## Work required
Please report how many lines in the following material hold the string "objects", giving only the number.

## Study material

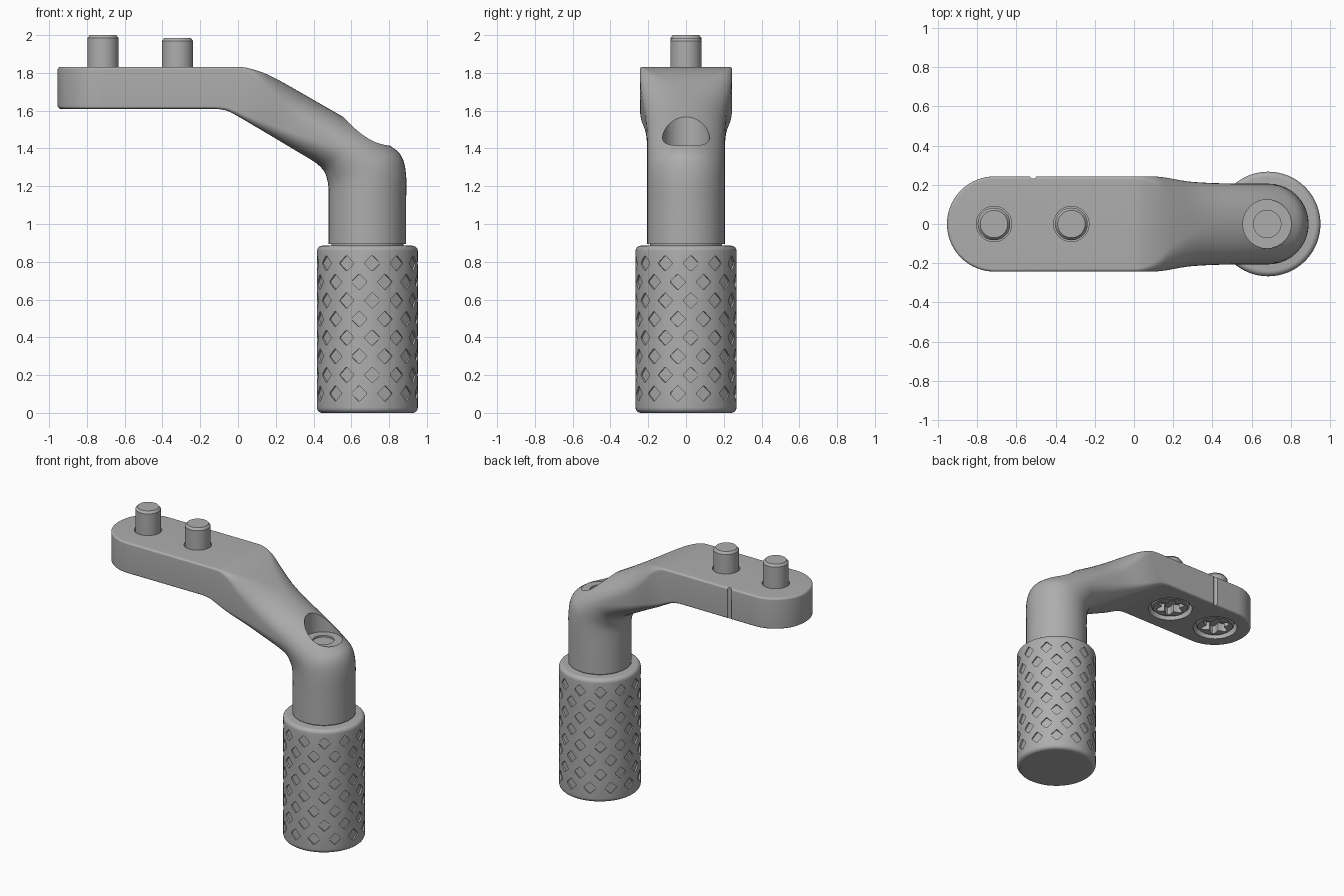
import bpy, bmesh
from math import sin, cos, pi, sqrt, radians
from mathutils import Matrix, Vector

if "Cube" in bpy.data.objects:
    bpy.data.objects.remove(bpy.data.objects["Cube"])

grey = bpy.data.materials.new("satin grey")
grey.use_nodes = True
GREY = (0.42, 0.42, 0.42, 1)
grey.diffuse_color = GREY
grey.node_tree.nodes["Principled BSDF"].inputs["Base Color"].default_value = GREY

AXIS_X = 0.685          # centre of the grip and column
SCREWS = {"outer": (-0.715, 2.0), "inner": (-0.32, 1.985)}


def finish(bm, name):
    bmesh.ops.remove_doubles(bm, verts=bm.verts, dist=1e-5)
    bmesh.ops.recalc_face_normals(bm, faces=bm.faces)
    mesh = bpy.data.meshes.new(name)
    bm.to_mesh(mesh)
    bm.free()
    mesh.materials.append(grey)
    obj = bpy.data.objects.new(name, mesh)
    bpy.context.collection.objects.link(obj)
    return obj


def skin(bm, rings):
    """Join closed rings of points with quads and cap both ends."""
    loops = [[bm.verts.new(p) for p in ring] for ring in rings]
    n = len(loops[0])
    for a, b in zip(loops, loops[1:]):
        for i in range(n):
            j = (i + 1) % n
            bm.faces.new((a[i], a[j], b[j], b[i]))
    bm.faces.new(loops[0])
    bm.faces.new(loops[-1])


def circle(r, n=64):
    return [(r * cos(2 * pi * i / n), r * sin(2 * pi * i / n)) for i in range(n)]


def lathe(name, profile, x, n=64):
    bm = bmesh.new()
    skin(bm, [[(x + px, py, z) for px, py in circle(r, n)] for r, z in profile])
    return finish(bm, name)


def prism(name, outline, x, y, z0, z1):
    bm = bmesh.new()
    skin(bm, [[(x + px, y + py, z) for px, py in outline] for z in (z0, z1)])
    return finish(bm, name)


def carve(obj, cutters):
    """Subtract the cutters, keep the result as plain mesh."""
    for c in cutters:
        mod = obj.modifiers.new("cut", "BOOLEAN")
        mod.operation, mod.solver, mod.object = "DIFFERENCE", "EXACT", c
    bpy.context.view_layer.update()
    graph = bpy.context.evaluated_depsgraph_get()
    mesh = bpy.data.meshes.new_from_object(obj.evaluated_get(graph))
    obj.modifiers.clear()
    obj.data = mesh
    for c in cutters:
        bpy.data.objects.remove(c)


def smooth(obj, angle=30):
    bpy.ops.object.select_all(action="DESELECT")
    obj.select_set(True)
    bpy.context.view_layer.objects.active = obj
    bpy.ops.object.shade_smooth_by_angle(angle=radians(angle))


def section(tx, tz, bx, bz, w, q_top, q_low, rx=None, steps=10):
    """Rounded rectangle between a top and a bottom point; q = 1 is an ellipse."""
    mid = Vector(((tx + bx) / 2, 0, (tz + bz) / 2))
    up = Vector(((tx - bx) / 2, 0, (tz - bz) / 2))
    h = up.length
    up.normalize()
    ring = []
    for k in range(4):
        q = min(1, max(0.1, q_top if k < 2 else q_low))
        cr = min(w, h * q * (1 + q * (w / h - 1))) if rx is None else rx
        cz = h * q
        sy, sz = (1, -1, -1, 1)[k], (1, 1, -1, -1)[k]
        for i in range(steps + 1):
            a = (k + i / steps) * pi / 2
            p = mid + up * (sz * (h - cz) + cz * sin(a))
            p.y = sy * (w - cr) + cr * cos(a)
            ring.append(p)
    return ring


# Arm: round-ended plate that lofts through a slope and elbow into the column
R, EDGE, PLATE_X = 0.243, 0.014, -0.712
rings = []
for i in range(25):
    a = pi / 2 * (1 - i / 24)
    dx, w = R * sin(a), max(R * cos(a), 0.004)
    flat = sqrt(max(0, (R - EDGE) ** 2 - dx * dx))
    drop = EDGE * max(0, (dx - R + EDGE) / EDGE) ** 2
    x = PLATE_X - dx
    rings.append(section(x, 1.832 - drop, x, 1.61 + drop, w, 0.12, 0.12,
                         rx=max(w - flat, 0.002)))

# top x, top z, low x, low z, half width, top roundness, low roundness
path = [
    (-0.02, 1.832, -0.12, 1.61, 0.243, 0.12, 0.12),
    (0.04, 1.828, -0.06, 1.60, 0.243, 0.14, 0.14),
    (0.12, 1.806, 0.00, 1.57, 0.243, 0.35, 0.18),
    (0.20, 1.770, 0.08, 1.523, 0.237, 0.65, 0.26),
    (0.33, 1.697, 0.20, 1.452, 0.218, 0.92, 0.45),
    (0.45, 1.628, 0.31, 1.386, 0.210, 1, 0.65),
    (0.56, 1.565, 0.41, 1.325, 0.207, 1, 0.85),
    (0.68, 1.495, 0.455, 1.28, 0.206, 1, 1),
    (0.80, 1.418, 0.472, 1.235, 0.206, 1, 1),
    (0.865, 1.36, 0.479, 1.19, 0.206, 1, 1),
    (0.89, 1.26, 0.479, 1.13, 0.206, 1, 1),
    (0.89, 1.10, 0.479, 1.05, 0.206, 1, 1),
    (0.89, 0.895, 0.479, 0.895, 0.206, 1, 1),
]
for i in range(len(path) - 1):
    p0, p1, p2 = path[max(i - 1, 0)], path[i], path[i + 1]
    p3 = path[min(i + 2, len(path) - 1)]
    for s in range(4):
        t = s / 4
        rings.append(section(*[
            b + t / 2 * (c - a + t * (2 * a - 5 * b + 4 * c - d + t * (3 * (b - c) + d - a)))
            for a, b, c, d in zip(p0, p1, p2, p3)]))
rings.append(section(*path[-1]))
bm = bmesh.new()
skin(bm, rings)
arm = finish(bm, "arm")

# Elbow pocket, index notch and screw holes
cutters = [prism("pocket", circle(0.124), 0.68, 0, 1.413, 1.9),
           prism("pocket_centre", circle(0.07), 0.68, 0, 1.4, 1.5),
           prism("notch", circle(0.016, 24), -0.515, 0.247, 1.5, 1.9)]
for x, top in SCREWS.values():
    cutters.append(prism("counterbore", circle(0.148), x, 0, 1.5, 1.68))
    cutters.append(prism("screw_hole", circle(0.09), x, 0, 1.6, 1.9))
carve(arm, cutters)
smooth(arm)

# Screws: chamfered shank through the plate, star-socket head underneath
star = [(r * cos(a), r * sin(a)) for a, r in
        ((2 * pi * i / 72, 0.08 + 0.02 * cos(12 * pi * i / 72)) for i in range(72))]
for label, (x, top) in SCREWS.items():
    screw = lathe(label + "_screw", [
        (0.118, 1.622), (0.13, 1.634), (0.13, 1.69), (0.083, 1.69),
        (0.083, top - 0.016), (0.07, top)], x)
    carve(screw, [prism("socket", star, x, 0, 1.6, 1.68)])
    smooth(screw)

# Neck between column and grip
smooth(lathe("neck", [(0.19, 0.85), (0.19, 0.92)], AXIS_X))

# Grip: rounded cylinder with staggered rows of shallow diamond pockets
GRIP_R, GRIP_TOP, ROUND = 0.267, 0.885, 0.028
profile = [(0.2, 0.0)]
for base, start in ((ROUND, -pi / 2), (GRIP_TOP - ROUND, 0)):
    for i in range(7):
        a = start + pi / 2 * i / 6
        profile.append((GRIP_R - ROUND + ROUND * cos(a), base + ROUND * sin(a)))
grip = lathe("grip", profile, AXIS_X, 96)

corner = [(0.034, -0.009), (0.039, -0.004), (0.039, 0.004), (0.034, 0.009)]
diamond = [Matrix.Rotation(k * pi / 2, 2) @ Vector(p) for k in range(4) for p in corner]
bm = bmesh.new()
for row in range(8):
    z = 0.792 - row * 0.0985
    for k in range(12):
        turn = Matrix.Rotation(radians(-84.5 + 30 * k + 15 * (row % 2)), 3, "Z")
        skin(bm, [[turn @ Vector((r, p.x, p.y)) + Vector((AXIS_X, 0, z))
                   for p in diamond] for r in (GRIP_R - 0.011, GRIP_R + 0.03)])
carve(grip, [finish(bm, "diamond_cutter")])
smooth(grip)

## Exercise response
6